Cobb remains one of few metro Atlanta with schools fully in person


Hannah Watters

With national COVID-19 cases increasing to levels that surpass stats from March 2020, the debate of public safety, especially that of children, lingers within the minds of the American people. Particularly to the state of Georgia and metro Atlanta, the Cobb County district remains in the minority within its decision to not close its doors and shift to the virtual space.

Zioni Moore, News Editor

The pandemic brought a heightened sense of awareness within the American people, resulting in dozens of issues becoming aired out to the public. Coincidentally, the nation’s educators, students and parents all contrast with one another surrounding the decisions to remain open or restart virtual school; a chain reaction directly caused by the rising cases from severely infectious omicron variant. 

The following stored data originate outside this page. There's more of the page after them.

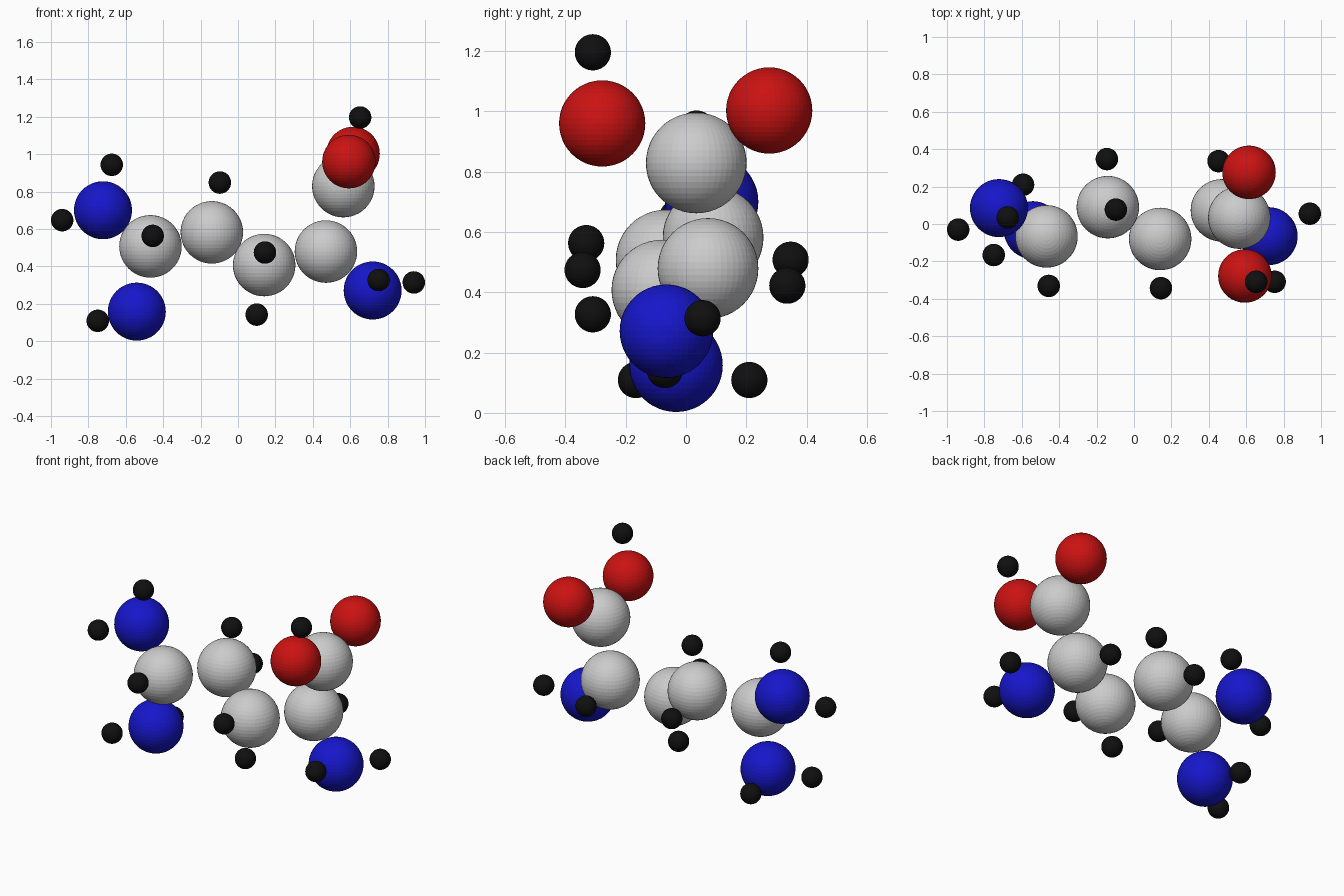
import bpy

def material(name, rgb):
    m = bpy.data.materials.new(name)
    m.diffuse_color = (*rgb, 1)
    return m

# element name: radius, material, centres
ELEMENTS = {
    "carbon": (0.167, None, [
        (-0.468, -0.066, 0.507), (-0.14, 0.09, 0.582), (0.14, -0.08, 0.407),
        (0.47, 0.073, 0.479), (0.563, 0.034, 0.829)]),
    "nitrogen": (0.155, material("blue", (0.008, 0.008, 0.6)), [
        (-0.722, 0.085, 0.70), (-0.541, -0.033, 0.158), (0.72, -0.065, 0.271)]),
    "oxygen": (0.143, material("red", (0.6, 0.006, 0.006)), [
        (0.593, -0.278, 0.96), (0.615, 0.276, 1.003)]),
    "hydrogen": (0.06, material("black", (0.005, 0.005, 0.005)), [
        # amine pair on the left end
        (-0.675, 0.035, 0.943), (-0.94, -0.03, 0.647),
        (-0.75, -0.166, 0.109), (-0.593, 0.21, 0.109),
        # along the carbon chain
        (-0.456, -0.331, 0.563), (-0.097, 0.077, 0.848), (-0.145, 0.347, 0.508),
        (0.144, -0.343, 0.474), (0.1, -0.07, 0.142), (0.452, 0.336, 0.422),
        # acid and right amine
        (0.653, -0.309, 1.196), (0.752, -0.309, 0.327), (0.94, 0.055, 0.314)]),
}

for element, (radius, mat, centres) in ELEMENTS.items():
    for i, centre in enumerate(centres, 1):
        bpy.ops.mesh.primitive_uv_sphere_add(
            segments=48, ring_count=24, radius=radius, location=centre)
        atom = bpy.context.object
        atom.name = f"{element}_atom_{i}"
        if mat:
            atom.data.materials.append(mat)
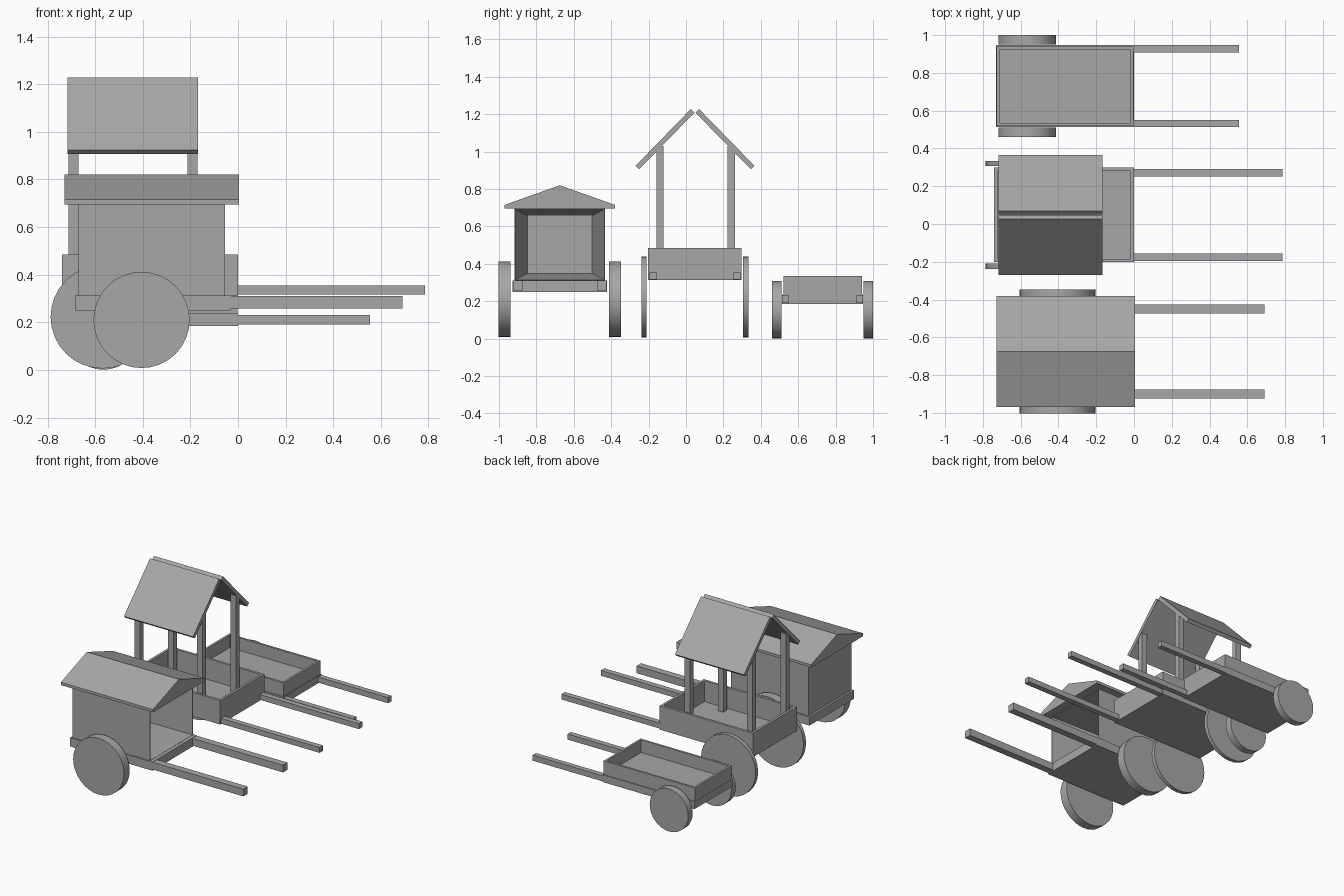
import bpy, bmesh, math
from mathutils import Vector

if "Cube" in bpy.data.objects:
    bpy.data.objects.remove(bpy.data.objects["Cube"], do_unlink=True)

grey = bpy.data.materials.new("plain grey")
grey.use_nodes = True
COLOUR = (0.39, 0.39, 0.39, 1)
grey.diffuse_color = COLOUR
grey.node_tree.nodes["Principled BSDF"].inputs["Base Color"].default_value = COLOUR


def finish(name, bm):
    bmesh.ops.recalc_face_normals(bm, faces=bm.faces)
    mesh = bpy.data.meshes.new(name)
    bm.to_mesh(mesh)
    bm.free()
    mesh.materials.append(grey)
    ob = bpy.data.objects.new(name, mesh)
    bpy.context.collection.objects.link(ob)
    return ob


def box_mesh(x, y, z):
    bm = bmesh.new()
    bmesh.ops.create_cube(bm, size=1)
    for v in bm.verts:
        v.co = Vector([(r[0] + r[1]) / 2 + c * (r[1] - r[0]) for c, r in zip(v.co, (x, y, z))])
    return bm


def box(name, x, y, z):
    return finish(name, box_mesh(x, y, z))


def face_towards(bm, direction):
    bm.normal_update()
    return max(bm.faces, key=lambda f: f.normal.dot(Vector(direction)))


def tray(name, x, y, z, wall, floor):
    """Open-topped box."""
    bm = box_mesh(x, y, z)
    top = face_towards(bm, (0, 0, 1))
    bmesh.ops.inset_region(bm, faces=[top], thickness=wall)
    inner = bmesh.ops.extrude_discrete_faces(bm, faces=[top])["faces"][0]
    for v in inner.verts:
        v.co.z = floor
    return finish(name, bm)


def prism(name, profile, x):
    """Extrude a (y, z) profile along x."""
    bm = bmesh.new()
    face = bm.faces.new([bm.verts.new((x[0], y, z)) for y, z in profile])
    new = bmesh.ops.extrude_face_region(bm, geom=[face])["geom"]
    for v in new:
        if isinstance(v, bmesh.types.BMVert):
            v.co.x = x[1]
    return finish(name, bm)


def wheel(name, x, y, z, radius, width):
    bpy.ops.mesh.primitive_cylinder_add(vertices=32, radius=radius, depth=width,
                                        location=(x, y, z), rotation=(math.pi / 2, 0, 0))
    ob = bpy.context.object
    ob.name = name
    ob.data.materials.append(grey)
    bpy.ops.object.shade_smooth_by_angle(angle=math.radians(30))


def running_gear(cart, mid, wheel_x, wheel_z, radius, width, wheel_off,
                 pole_x, pole_z, pole_off, pole_w):
    """Pair of wheels and pair of pull poles."""
    for side, s in (("right", -1), ("left", 1)):
        wheel(f"{cart}_{side}_wheel", wheel_x, mid + s * wheel_off, wheel_z, radius, width)
        y = mid + s * pole_off
        box(f"{cart}_{side}_pole", pole_x, (y - pole_w / 2, y + pole_w / 2), pole_z)


# Covered cart: deck, hollow cabin open at the pole end, gable roof
mid = -0.675
running_gear("covered_cart", mid, -0.405, 0.21, 0.202, 0.064, 0.296,
             (-0.03, 0.69), (0.258, 0.31), 0.225, 0.05)
box("covered_cart_deck", (-0.685, -0.03), (mid - 0.252, mid + 0.252), (0.25, 0.312))
cabin = box_mesh((-0.67, -0.055), (mid - 0.243, mid + 0.243), (0.31, 0.695))
end = face_towards(cabin, (1, 0, 0))
bmesh.ops.inset_region(cabin, faces=[end], thickness=0.005)
inner = bmesh.ops.extrude_discrete_faces(cabin, faces=[end])["faces"][0]
centre = inner.calc_center_median()
for v in inner.verts:
    v.co = Vector((-0.6, mid + (v.co.y - mid) * 0.72, centre.z + (v.co.z - centre.z) * 0.82))
finish("covered_cart_cabin", cabin)
prism("covered_cart_roof", [(mid - 0.295, 0.695), (mid + 0.295, 0.695), (mid + 0.295, 0.715),
                            (mid, 0.82), (mid - 0.295, 0.715)], (-0.728, 0.004))

# Market cart: tray, four posts, two roof slabs
mid = 0.048
running_gear("market_cart", mid, -0.57, 0.223, 0.217, 0.028, 0.272,
             (0, 0.785), (0.317, 0.355), 0.223, 0.04)
tray("market_cart_tray", (-0.74, 0), (mid - 0.25, mid + 0.25), (0.313, 0.485), 0.025, 0.335)
for side, s in (("right", -1), ("left", 1)):
    y = mid + s * 0.19 + 0.003
    for place, x in (("rear", -0.69), ("front", -0.192)):
        box(f"market_cart_{place}_{side}_post", (x - 0.021, x + 0.021),
            (y - 0.02, y + 0.02), (0.335, 1.03))
    prism(f"market_cart_{side}_roof_slab",
          [(mid + s * 0.318, 0.924), (mid + s * 0.298, 0.906),
           (mid + s * 0.003, 1.208), (mid + s * 0.022, 1.228)], (-0.717, -0.168))

# Low cart: base and shallow tray
mid = 0.73
running_gear("low_cart", mid, -0.565, 0.154, 0.153, 0.05, 0.245,
             (0, 0.555), (0.19, 0.23), 0.198, 0.038)
box("low_cart_base", (-0.73, 0), (mid - 0.217, mid + 0.217), (0.185, 0.237))
tray("low_cart_tray", (-0.728, -0.003), (mid - 0.21, mid + 0.21), (0.237, 0.335), 0.022, 0.245)
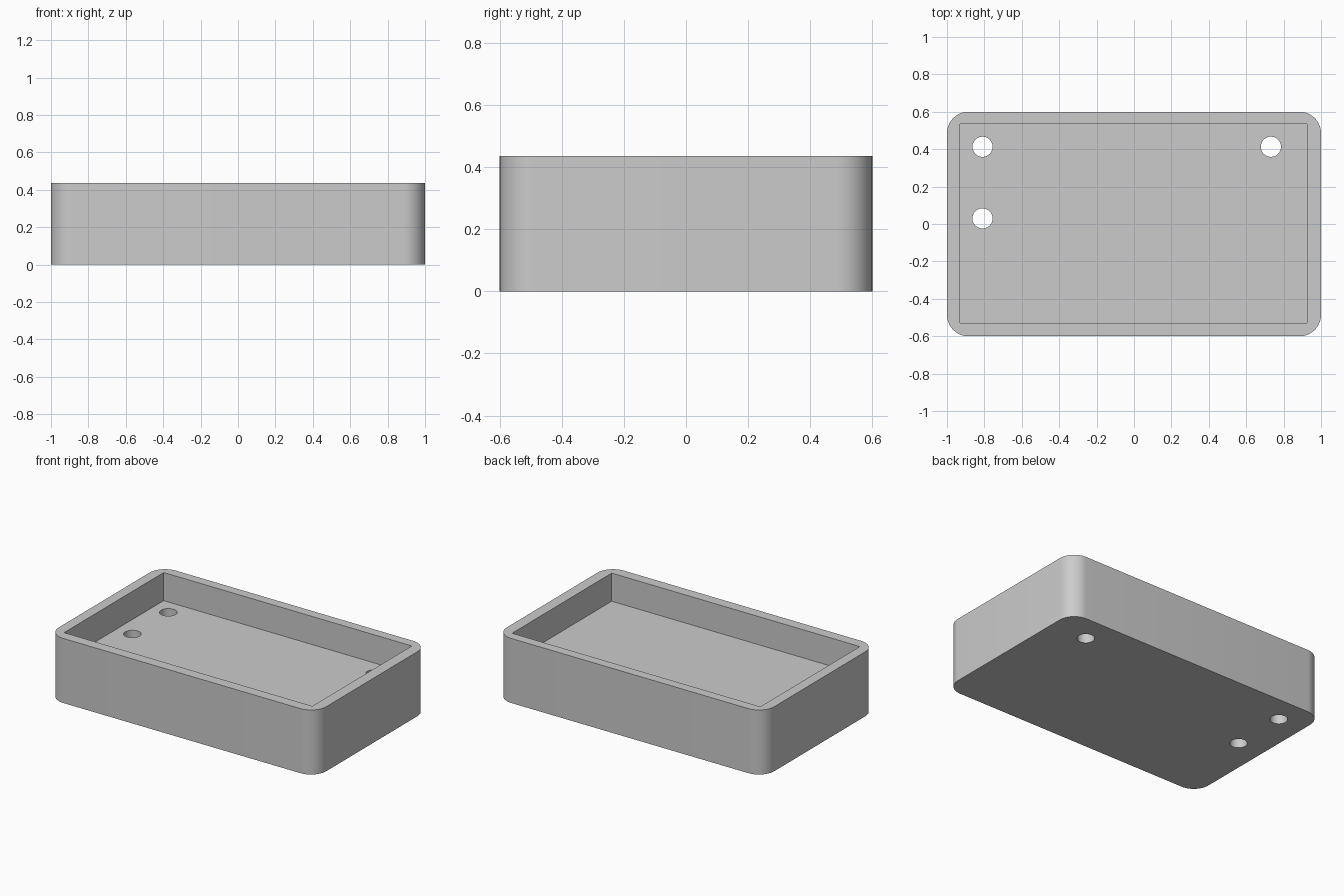
import bpy
import bmesh
import math

WIDTH, DEPTH, HEIGHT = 2.0, 1.2, 0.436
CORNER = 0.115
FLOOR = 0.246
POCKET = (-0.93, 0.925, -0.528, 0.535)
HOLES = [(-0.81, 0.413), (-0.81, 0.03), (0.732, 0.413)]
HOLE_RADIUS = 0.054

if "Cube" in bpy.data.objects:
    bpy.data.objects.remove(bpy.data.objects["Cube"], do_unlink=True)

# Single grey material
grey = bpy.data.materials.new("plain grey")
grey.use_nodes = True
colour = (0.6, 0.6, 0.6, 1)
grey.diffuse_color = colour
grey.node_tree.nodes["Principled BSDF"].inputs["Base Color"].default_value = colour


def box(name, x0, x1, y0, y1, z0, z1):
    bpy.ops.mesh.primitive_cube_add(size=1)
    ob = bpy.context.object
    ob.name = name
    for v in ob.data.vertices:
        v.co = (x1 if v.co.x > 0 else x0,
                y1 if v.co.y > 0 else y0,
                z1 if v.co.z > 0 else z0)
    ob.data.materials.append(grey)
    return ob


def cut(target, cutter):
    cutter.hide_render = True
    mod = target.modifiers.new("cut", 'BOOLEAN')
    mod.operation = 'DIFFERENCE'
    mod.solver = 'EXACT'
    mod.object = cutter
    bpy.context.view_layer.objects.active = target
    bpy.ops.object.modifier_apply(modifier=mod.name)
    bpy.data.objects.remove(cutter, do_unlink=True)


# Tray body with rounded vertical corners
tray = box("tray", -WIDTH / 2, WIDTH / 2, -DEPTH / 2, DEPTH / 2, 0, HEIGHT)
bm = bmesh.new()
bm.from_mesh(tray.data)
uprights = [e for e in bm.edges
            if abs(e.verts[0].co.z - e.verts[1].co.z) > HEIGHT / 2]
bmesh.ops.bevel(bm, geom=uprights, offset=CORNER, segments=12,
                profile=0.5, affect='EDGES')
bm.to_mesh(tray.data)
bm.free()

# Square-cornered pocket
cut(tray, box("pocket_cutter", *POCKET, FLOOR, HEIGHT + 0.2))

# Round holes through the floor
for x, y in HOLES:
    bpy.ops.mesh.primitive_cylinder_add(vertices=40, radius=HOLE_RADIUS,
                                        depth=1, location=(x, y, 0))
    hole = bpy.context.object
    hole.name = "hole_cutter"
    hole.data.materials.append(grey)
    cut(tray, hole)

# Smooth the round surfaces, keep the edges crisp
bpy.ops.object.select_all(action='DESELECT')
tray.select_set(True)
bpy.context.view_layer.objects.active = tray
bpy.ops.object.shade_smooth_by_angle(angle=math.radians(30))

According to the Georgia Department of Public Health (DPH), as of January 7th, 1.5 million Georgians currently have COVID-19, 14,000 reside within ICUs, and 26,000 have become confirmed deaths within the legal system. 

Amidst the uncertainty of today’s world combined with the need to stay on top of information, Cobb County releases the number of students, staff and faculty who have contracted COVID-19 to the public every Friday. Currently, the district most recently updated the page on December 17, the Friday before the county-wide holiday break, in which it listed 6500 cumulative cases as active.

Due to the overwhelming amount of cases within Cobb and the nation’s (146,000 confirmed cases and 1,488 confirmed deaths according to the World In Data organization and the New York Times), students and faculty argue that a mandatory in-person shutdown, COVID vaccination status and mask mandate remain the few key elements to keep people safe.

“Not only are they [mandates] safer for the people but just healthier overall. I personally believe that vaccines should be mandated, but I know it is a choice for everybody, but they do increase your chances of surviving COVID, which makes them such a safer safeguard. Many of the current protocols aren’t actually fighting against COVID, and that isn’t keeping the students’ or the teachers’ health in mind. If not everyone wants to be vaccinated and wear a mask, schools should shut down,” magnet junior Alina Autry said. 

However, certain personnel deeply disagree with that sentiment, arguing that the benefits from keeping school open outweigh the negatives by tenfold. The educational and mental defecates faced during the first shutdown undeniably defined a generation. Teachers continue to struggle with the education gap brought from the virtual sessions, and students advocate for their ability to experience normal school events, like graduation and prom. 

“My kids need to be back in school. I’m praying that people will wake up and realize our kids need school without masks for their mental, physical, and emotional health,” Cobb County parent Amy Buchanan said. 

Regardless, students in Cobb and Gwinnett county continue to hold in-person teaching despite all other metro Atlanta school districts (Atlanta Public Schools, Clayton, DeKalb, Forsyth, Fulton and Rockdale) closing for virtual sessions. However, the rising omicron cases fuel claims that Cobb superintendent Chris Ragdale purposefully ignored demands from Cobb and Douglas Public Health to shut down and reopen virtually. 

“[The claims are] wildly inaccurate and irresponsible rumors being spread as part of a ‘social media and traditional media pressure campaign’ to pressure the District to only offer remote classrooms; we continue to make decisions based on local and state public health guidance and remain committed to offering face-to-face and remote classrooms,” Cobb county spokesman said

Nevertheless, the Cobb County policy contrasts regulations advised by the CDC, arguing that all persons, unvaccinated or otherwise, wear a mask whenever they enter a public facility. Gwinnett requires masks and vaccines for all students and staff. A statement to the reasoning for the lack of alignment from Cobb public schools remains unknown. 

“Children — students in classrooms across Cobb and across the country — are not immune to COVID-19. I recognize that there are those who continue to laugh in the face of science, who believe that COVID-19 is nothing more than a glorified cold. [But] I continue to ask that the Cobb County School District acknowledge the reality of what is happening and come up with an appropriate and data-driven plan,” Cobb county parent Maureen Downey said.